### EXERCISE DESCRIPTION
Find the line with "PX, PY = 0.174, 0.184" in the records below. Copy it and every line after it, up to and including the line with "0.044, 0.045, 0.050)".

╔══

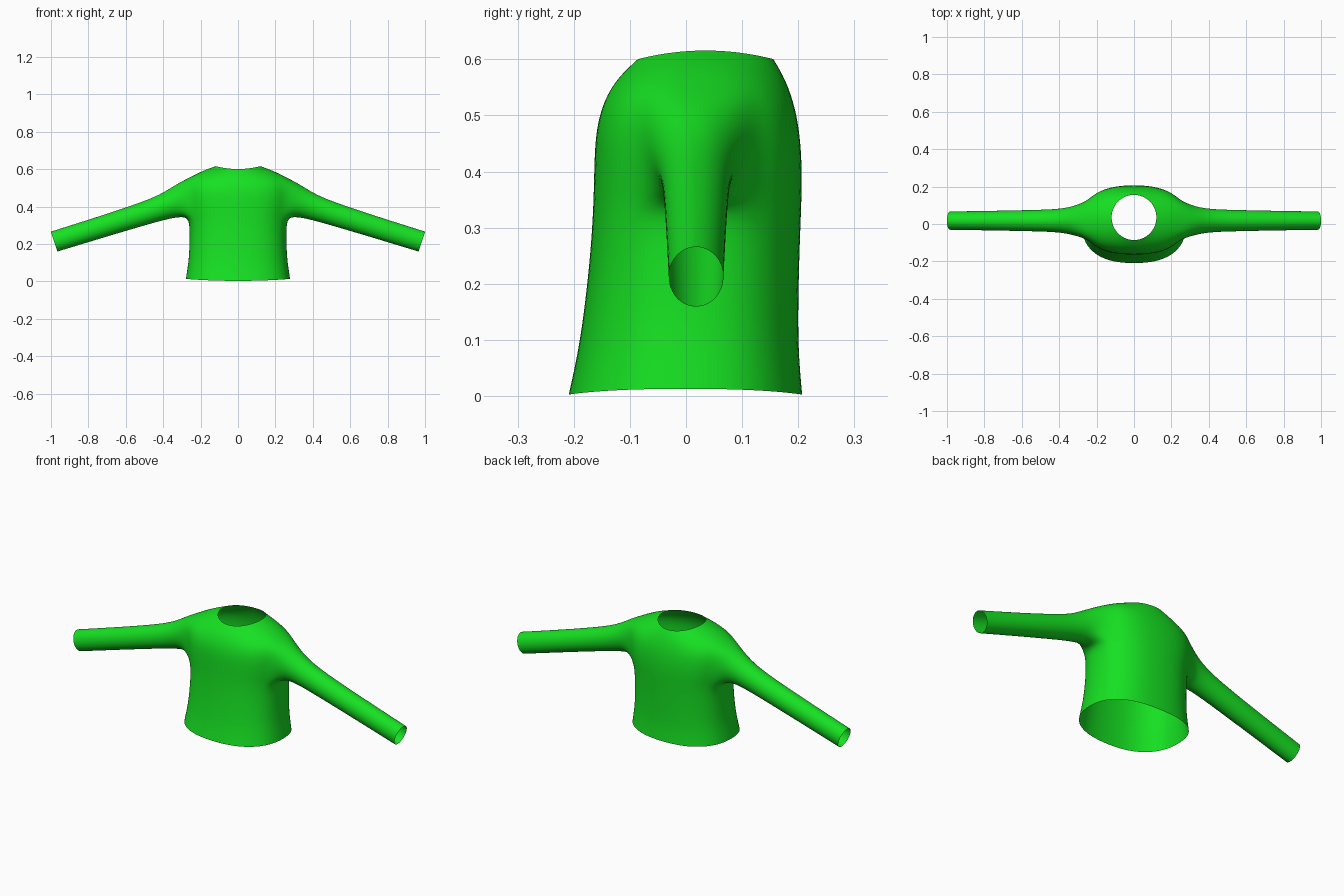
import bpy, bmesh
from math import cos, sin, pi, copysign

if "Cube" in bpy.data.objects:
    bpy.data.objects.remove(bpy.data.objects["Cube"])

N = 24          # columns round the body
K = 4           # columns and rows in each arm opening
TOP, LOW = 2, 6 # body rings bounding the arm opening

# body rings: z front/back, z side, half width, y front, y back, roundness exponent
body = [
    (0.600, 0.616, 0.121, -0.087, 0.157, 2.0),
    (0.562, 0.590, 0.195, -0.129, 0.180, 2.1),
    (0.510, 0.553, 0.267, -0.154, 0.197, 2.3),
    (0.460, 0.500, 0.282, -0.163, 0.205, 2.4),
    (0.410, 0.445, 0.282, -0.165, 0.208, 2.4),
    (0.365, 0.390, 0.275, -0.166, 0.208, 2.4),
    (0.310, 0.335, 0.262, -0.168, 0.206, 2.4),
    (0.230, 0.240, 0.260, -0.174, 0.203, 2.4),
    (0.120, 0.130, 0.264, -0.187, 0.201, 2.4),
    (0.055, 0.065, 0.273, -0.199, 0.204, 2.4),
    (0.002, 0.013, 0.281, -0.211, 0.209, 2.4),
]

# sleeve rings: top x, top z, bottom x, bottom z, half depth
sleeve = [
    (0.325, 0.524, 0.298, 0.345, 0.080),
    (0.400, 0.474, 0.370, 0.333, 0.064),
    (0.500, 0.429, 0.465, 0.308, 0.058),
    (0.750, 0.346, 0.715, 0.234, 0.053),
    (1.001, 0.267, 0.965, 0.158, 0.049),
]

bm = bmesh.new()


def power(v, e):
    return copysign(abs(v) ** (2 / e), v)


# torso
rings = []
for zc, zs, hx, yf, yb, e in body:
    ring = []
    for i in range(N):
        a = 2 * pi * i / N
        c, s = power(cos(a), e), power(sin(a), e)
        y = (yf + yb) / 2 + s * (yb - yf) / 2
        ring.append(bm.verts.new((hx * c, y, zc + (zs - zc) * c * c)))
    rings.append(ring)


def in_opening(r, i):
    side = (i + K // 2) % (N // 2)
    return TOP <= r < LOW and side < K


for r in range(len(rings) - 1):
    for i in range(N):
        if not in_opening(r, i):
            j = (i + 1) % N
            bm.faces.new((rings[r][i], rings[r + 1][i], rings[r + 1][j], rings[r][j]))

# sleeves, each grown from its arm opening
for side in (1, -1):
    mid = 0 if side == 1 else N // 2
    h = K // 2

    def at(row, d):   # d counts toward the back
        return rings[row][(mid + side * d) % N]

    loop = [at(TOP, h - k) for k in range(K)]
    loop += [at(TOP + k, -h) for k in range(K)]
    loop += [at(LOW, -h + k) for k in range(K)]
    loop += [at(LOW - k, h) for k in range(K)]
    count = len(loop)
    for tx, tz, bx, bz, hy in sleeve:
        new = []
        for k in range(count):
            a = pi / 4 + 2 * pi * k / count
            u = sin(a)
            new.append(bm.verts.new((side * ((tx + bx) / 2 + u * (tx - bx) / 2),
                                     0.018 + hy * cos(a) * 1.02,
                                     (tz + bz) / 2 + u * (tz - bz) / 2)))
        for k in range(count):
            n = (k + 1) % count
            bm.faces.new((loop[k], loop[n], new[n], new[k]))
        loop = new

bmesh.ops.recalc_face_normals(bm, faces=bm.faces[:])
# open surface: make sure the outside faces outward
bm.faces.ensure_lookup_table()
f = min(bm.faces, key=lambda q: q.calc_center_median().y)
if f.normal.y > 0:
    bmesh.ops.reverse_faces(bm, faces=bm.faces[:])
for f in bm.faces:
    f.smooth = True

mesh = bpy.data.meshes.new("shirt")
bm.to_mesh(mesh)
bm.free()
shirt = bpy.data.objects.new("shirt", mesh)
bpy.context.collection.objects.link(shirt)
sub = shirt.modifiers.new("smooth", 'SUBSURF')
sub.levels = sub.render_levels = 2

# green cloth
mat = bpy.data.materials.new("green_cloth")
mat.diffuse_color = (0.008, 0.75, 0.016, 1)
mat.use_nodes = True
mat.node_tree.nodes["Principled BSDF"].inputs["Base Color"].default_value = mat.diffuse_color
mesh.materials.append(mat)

╚══
╔══

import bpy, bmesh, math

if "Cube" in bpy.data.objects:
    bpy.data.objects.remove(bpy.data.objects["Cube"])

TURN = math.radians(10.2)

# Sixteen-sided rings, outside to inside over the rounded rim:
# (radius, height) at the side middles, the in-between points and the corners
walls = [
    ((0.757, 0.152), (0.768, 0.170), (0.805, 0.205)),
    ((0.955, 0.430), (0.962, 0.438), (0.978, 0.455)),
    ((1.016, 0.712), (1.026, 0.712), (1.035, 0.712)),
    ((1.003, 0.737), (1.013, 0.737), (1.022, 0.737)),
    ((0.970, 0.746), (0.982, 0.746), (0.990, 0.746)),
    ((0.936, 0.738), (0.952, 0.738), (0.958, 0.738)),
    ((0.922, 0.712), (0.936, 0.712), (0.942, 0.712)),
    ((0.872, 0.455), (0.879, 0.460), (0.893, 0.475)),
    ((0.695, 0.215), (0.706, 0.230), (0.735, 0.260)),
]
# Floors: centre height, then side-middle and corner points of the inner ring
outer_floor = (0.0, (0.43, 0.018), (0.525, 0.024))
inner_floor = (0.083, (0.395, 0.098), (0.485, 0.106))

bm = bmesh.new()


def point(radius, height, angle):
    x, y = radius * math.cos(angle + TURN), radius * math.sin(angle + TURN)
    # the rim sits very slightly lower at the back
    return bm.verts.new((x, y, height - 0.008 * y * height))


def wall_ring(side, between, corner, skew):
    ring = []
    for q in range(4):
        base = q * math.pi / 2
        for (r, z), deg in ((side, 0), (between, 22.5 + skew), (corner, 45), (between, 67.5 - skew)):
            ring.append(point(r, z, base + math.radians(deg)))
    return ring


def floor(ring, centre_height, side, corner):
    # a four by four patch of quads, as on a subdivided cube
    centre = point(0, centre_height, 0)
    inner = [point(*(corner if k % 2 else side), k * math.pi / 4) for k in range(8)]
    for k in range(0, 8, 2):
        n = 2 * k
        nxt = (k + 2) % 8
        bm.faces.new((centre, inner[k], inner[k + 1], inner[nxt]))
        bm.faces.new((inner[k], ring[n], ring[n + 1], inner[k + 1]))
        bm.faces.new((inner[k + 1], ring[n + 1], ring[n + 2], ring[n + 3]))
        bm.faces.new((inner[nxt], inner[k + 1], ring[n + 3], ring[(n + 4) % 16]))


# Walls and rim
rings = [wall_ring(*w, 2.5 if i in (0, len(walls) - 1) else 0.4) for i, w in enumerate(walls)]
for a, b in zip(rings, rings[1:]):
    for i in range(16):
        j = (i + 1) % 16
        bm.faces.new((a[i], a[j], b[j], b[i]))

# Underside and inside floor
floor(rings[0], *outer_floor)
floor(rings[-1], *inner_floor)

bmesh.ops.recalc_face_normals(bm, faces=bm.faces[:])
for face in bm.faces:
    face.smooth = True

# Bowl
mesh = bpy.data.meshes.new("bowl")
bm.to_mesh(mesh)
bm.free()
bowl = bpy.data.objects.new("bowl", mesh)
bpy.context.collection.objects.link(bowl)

╚══
╔══

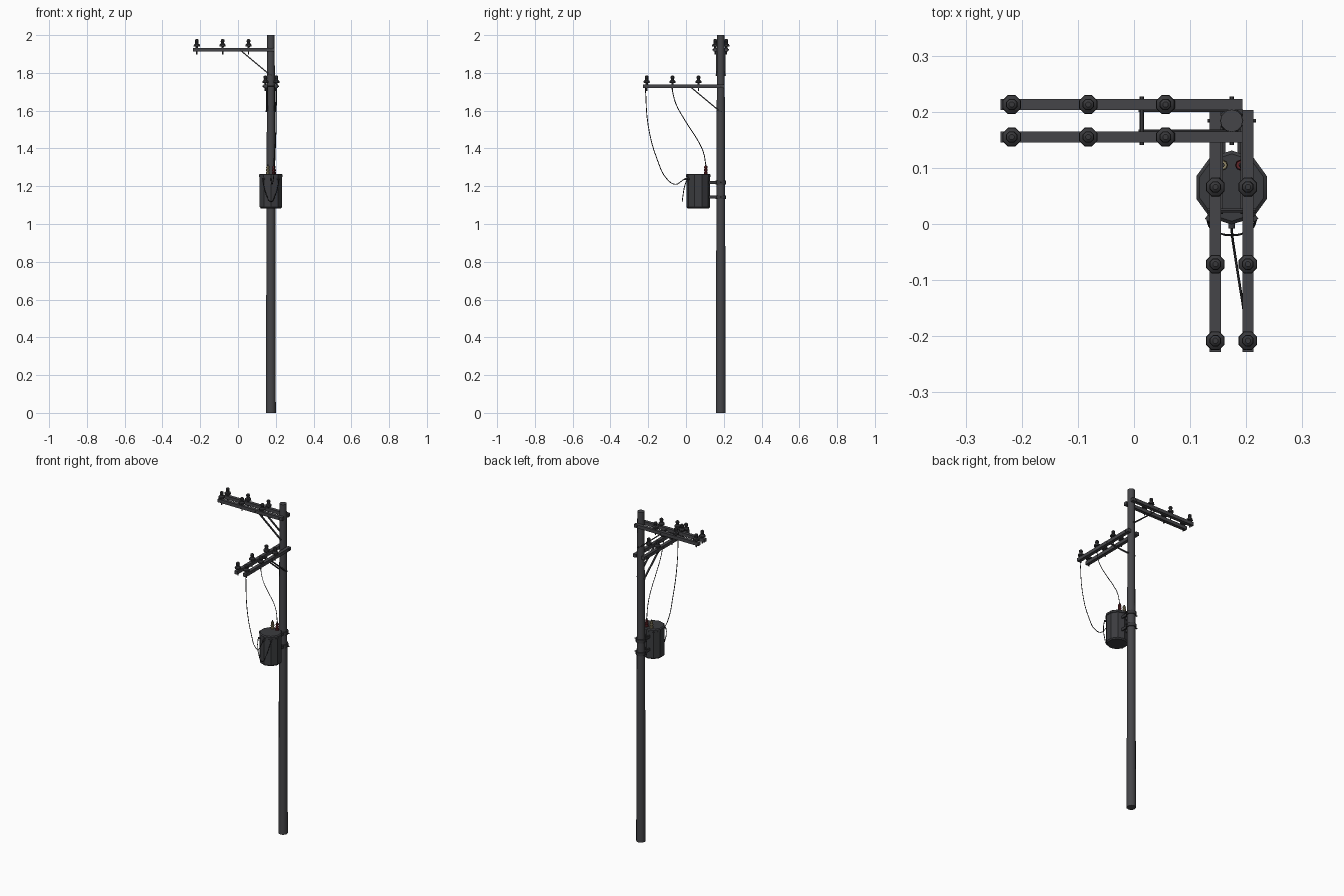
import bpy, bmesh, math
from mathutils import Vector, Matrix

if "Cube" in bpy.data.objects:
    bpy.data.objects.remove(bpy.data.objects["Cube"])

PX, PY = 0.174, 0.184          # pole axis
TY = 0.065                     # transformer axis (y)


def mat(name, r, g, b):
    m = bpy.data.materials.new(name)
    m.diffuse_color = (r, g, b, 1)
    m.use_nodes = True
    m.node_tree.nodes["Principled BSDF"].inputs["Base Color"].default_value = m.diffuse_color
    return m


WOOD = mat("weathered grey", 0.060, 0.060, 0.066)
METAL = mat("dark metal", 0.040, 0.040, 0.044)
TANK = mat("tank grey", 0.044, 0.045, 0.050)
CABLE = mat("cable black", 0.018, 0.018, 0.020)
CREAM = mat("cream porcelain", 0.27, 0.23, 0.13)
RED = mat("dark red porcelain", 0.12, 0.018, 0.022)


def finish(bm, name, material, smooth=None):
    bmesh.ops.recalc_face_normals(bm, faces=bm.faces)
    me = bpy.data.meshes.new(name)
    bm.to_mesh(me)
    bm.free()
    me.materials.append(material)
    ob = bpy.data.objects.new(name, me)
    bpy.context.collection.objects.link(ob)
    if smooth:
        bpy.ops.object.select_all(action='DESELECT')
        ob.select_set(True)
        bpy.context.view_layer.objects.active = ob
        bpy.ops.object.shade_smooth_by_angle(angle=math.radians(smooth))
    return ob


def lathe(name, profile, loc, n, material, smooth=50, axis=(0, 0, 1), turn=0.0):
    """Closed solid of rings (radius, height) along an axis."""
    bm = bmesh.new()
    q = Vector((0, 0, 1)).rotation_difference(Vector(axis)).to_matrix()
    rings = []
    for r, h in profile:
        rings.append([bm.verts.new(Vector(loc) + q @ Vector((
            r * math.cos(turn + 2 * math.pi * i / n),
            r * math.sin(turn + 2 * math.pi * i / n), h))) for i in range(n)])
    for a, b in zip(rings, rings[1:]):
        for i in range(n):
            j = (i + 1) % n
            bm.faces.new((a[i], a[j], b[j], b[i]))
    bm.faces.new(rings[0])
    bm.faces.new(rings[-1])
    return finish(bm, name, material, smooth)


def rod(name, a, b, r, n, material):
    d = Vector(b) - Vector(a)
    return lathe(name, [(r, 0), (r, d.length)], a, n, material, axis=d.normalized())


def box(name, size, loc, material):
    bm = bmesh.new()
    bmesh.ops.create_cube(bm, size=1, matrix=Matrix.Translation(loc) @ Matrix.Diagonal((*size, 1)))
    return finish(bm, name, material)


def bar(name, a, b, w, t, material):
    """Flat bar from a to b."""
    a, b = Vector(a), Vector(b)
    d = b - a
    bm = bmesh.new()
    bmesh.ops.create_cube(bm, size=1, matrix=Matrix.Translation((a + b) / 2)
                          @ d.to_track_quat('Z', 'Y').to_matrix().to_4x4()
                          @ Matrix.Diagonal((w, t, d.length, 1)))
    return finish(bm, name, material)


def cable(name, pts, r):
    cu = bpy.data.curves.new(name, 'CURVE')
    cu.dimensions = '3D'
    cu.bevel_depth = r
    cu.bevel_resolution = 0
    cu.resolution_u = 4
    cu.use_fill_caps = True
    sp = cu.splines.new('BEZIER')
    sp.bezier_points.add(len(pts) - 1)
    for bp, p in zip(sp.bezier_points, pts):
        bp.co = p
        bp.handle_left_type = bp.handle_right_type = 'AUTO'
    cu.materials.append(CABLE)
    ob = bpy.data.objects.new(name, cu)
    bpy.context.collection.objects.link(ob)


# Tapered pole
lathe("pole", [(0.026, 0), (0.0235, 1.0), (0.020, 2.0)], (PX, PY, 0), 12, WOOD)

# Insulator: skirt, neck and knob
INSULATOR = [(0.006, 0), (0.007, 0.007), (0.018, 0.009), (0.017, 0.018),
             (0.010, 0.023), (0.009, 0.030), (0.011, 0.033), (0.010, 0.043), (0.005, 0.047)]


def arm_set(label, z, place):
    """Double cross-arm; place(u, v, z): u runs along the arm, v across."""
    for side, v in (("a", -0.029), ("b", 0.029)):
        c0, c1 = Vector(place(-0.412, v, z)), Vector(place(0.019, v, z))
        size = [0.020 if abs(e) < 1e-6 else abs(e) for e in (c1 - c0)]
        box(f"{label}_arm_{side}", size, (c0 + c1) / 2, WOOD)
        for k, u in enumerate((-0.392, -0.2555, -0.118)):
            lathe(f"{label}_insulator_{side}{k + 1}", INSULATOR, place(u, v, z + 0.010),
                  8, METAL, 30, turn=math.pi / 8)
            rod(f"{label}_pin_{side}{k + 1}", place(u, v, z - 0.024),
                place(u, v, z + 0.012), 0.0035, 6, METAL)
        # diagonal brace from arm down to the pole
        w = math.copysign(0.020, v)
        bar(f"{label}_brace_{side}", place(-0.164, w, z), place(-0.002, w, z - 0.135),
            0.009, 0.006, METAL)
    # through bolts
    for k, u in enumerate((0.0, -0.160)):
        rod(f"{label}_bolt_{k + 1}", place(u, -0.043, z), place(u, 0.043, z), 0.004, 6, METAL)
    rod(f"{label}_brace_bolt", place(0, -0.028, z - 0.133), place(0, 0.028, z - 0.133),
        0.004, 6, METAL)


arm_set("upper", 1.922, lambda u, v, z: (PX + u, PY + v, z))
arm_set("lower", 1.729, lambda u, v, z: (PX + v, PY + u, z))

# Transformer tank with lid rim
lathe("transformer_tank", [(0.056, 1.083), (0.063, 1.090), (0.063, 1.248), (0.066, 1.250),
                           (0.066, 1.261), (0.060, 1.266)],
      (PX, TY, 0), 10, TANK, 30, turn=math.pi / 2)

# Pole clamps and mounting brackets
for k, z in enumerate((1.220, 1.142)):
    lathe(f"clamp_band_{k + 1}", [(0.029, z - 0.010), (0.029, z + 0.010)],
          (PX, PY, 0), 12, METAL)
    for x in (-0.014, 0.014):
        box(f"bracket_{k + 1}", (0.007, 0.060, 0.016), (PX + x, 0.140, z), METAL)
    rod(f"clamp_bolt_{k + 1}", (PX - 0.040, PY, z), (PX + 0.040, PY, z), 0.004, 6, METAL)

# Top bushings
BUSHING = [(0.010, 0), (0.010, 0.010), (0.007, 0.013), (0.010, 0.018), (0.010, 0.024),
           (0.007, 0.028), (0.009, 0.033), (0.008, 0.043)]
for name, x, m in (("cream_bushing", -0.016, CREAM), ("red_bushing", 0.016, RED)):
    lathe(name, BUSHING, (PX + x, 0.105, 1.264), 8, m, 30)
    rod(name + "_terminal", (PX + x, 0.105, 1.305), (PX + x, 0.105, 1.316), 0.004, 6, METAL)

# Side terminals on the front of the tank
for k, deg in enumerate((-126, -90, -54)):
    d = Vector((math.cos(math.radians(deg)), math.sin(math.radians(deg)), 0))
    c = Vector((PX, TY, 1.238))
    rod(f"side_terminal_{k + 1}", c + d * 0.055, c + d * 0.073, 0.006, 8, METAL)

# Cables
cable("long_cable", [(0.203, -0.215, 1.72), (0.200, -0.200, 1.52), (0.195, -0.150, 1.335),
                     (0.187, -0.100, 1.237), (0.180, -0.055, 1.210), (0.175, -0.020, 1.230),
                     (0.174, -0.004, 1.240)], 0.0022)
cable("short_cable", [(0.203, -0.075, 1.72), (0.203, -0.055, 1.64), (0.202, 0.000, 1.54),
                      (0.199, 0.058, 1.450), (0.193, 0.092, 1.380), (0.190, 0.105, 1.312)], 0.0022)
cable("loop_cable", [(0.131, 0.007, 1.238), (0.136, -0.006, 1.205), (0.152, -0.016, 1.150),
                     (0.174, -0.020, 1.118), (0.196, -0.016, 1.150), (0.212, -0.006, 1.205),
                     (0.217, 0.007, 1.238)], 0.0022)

╚══

### TASK OUTPUT
PX, PY = 0.174, 0.184          # pole axis
TY = 0.065                     # transformer axis (y)


def mat(name, r, g, b):
    m = bpy.data.materials.new(name)
    m.diffuse_color = (r, g, b, 1)
    m.use_nodes = True
    m.node_tree.nodes["Principled BSDF"].inputs["Base Color"].default_value = m.diffuse_color
    return m


WOOD = mat("weathered grey", 0.060, 0.060, 0.066)
METAL = mat("dark metal", 0.040, 0.040, 0.044)
TANK = mat("tank grey", 0.044, 0.045, 0.050)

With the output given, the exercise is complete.